Exercise instructions:
In the data below, which lines contain "oval"? List them by copying each one.

Extracted records:
________________
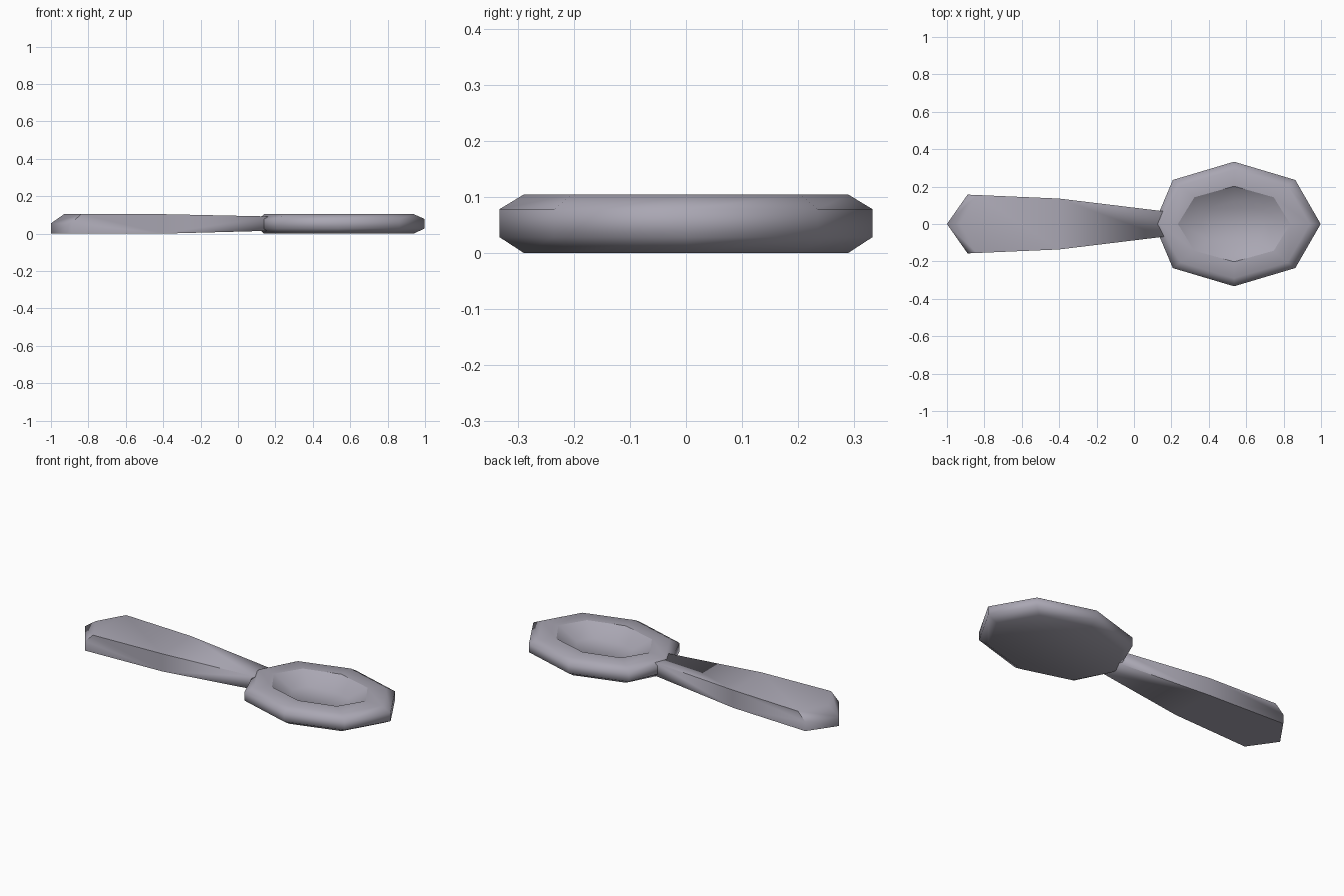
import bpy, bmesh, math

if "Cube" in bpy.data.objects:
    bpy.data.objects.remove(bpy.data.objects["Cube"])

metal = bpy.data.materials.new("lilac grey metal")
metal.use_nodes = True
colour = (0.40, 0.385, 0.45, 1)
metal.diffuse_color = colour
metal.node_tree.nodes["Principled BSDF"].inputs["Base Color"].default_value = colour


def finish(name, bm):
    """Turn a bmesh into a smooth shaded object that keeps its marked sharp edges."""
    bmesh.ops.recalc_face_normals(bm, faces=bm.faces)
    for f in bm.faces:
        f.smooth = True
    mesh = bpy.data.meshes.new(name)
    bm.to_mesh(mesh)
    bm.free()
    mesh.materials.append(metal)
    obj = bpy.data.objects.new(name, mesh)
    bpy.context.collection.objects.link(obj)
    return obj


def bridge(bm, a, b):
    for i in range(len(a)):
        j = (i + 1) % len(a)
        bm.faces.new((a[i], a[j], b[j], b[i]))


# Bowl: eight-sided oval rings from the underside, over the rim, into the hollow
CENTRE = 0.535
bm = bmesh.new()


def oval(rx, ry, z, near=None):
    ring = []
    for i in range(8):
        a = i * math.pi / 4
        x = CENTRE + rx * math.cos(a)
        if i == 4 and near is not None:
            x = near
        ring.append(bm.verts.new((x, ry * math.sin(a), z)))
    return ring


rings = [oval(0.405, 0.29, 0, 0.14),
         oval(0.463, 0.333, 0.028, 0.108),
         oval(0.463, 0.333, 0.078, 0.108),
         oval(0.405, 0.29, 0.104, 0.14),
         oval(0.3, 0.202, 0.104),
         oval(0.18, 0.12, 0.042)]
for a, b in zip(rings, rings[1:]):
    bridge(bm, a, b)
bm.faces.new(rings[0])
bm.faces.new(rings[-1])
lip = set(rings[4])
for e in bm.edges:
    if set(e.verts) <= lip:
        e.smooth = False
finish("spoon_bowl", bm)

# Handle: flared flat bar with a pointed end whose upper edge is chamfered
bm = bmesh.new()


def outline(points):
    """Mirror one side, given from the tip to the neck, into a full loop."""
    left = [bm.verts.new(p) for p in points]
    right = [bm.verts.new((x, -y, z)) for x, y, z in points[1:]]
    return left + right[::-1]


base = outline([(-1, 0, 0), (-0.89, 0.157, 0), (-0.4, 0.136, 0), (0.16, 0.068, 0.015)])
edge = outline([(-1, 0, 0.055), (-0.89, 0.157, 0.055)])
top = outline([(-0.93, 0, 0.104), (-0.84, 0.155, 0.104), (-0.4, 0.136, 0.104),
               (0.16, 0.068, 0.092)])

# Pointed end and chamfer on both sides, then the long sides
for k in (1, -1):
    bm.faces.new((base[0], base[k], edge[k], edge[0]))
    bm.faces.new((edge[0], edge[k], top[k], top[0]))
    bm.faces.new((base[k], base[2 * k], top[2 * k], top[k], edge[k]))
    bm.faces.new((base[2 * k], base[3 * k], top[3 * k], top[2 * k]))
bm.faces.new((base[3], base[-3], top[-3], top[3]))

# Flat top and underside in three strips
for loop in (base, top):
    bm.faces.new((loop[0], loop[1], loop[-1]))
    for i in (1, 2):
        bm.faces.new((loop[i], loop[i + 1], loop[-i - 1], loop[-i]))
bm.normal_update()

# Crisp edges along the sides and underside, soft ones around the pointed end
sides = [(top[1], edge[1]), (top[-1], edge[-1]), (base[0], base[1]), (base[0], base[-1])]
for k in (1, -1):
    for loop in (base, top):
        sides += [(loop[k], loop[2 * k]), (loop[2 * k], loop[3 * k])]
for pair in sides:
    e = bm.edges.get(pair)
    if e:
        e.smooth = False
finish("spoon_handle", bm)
________________
Response:
# Bowl: eight-sided oval rings from the underside, over the rim, into the hollow
def oval(rx, ry, z, near=None):
rings = [oval(0.405, 0.29, 0, 0.14),
         oval(0.463, 0.333, 0.028, 0.108),
         oval(0.463, 0.333, 0.078, 0.108),
         oval(0.405, 0.29, 0.104, 0.14),
         oval(0.3, 0.202, 0.104),
         oval(0.18, 0.12, 0.042)]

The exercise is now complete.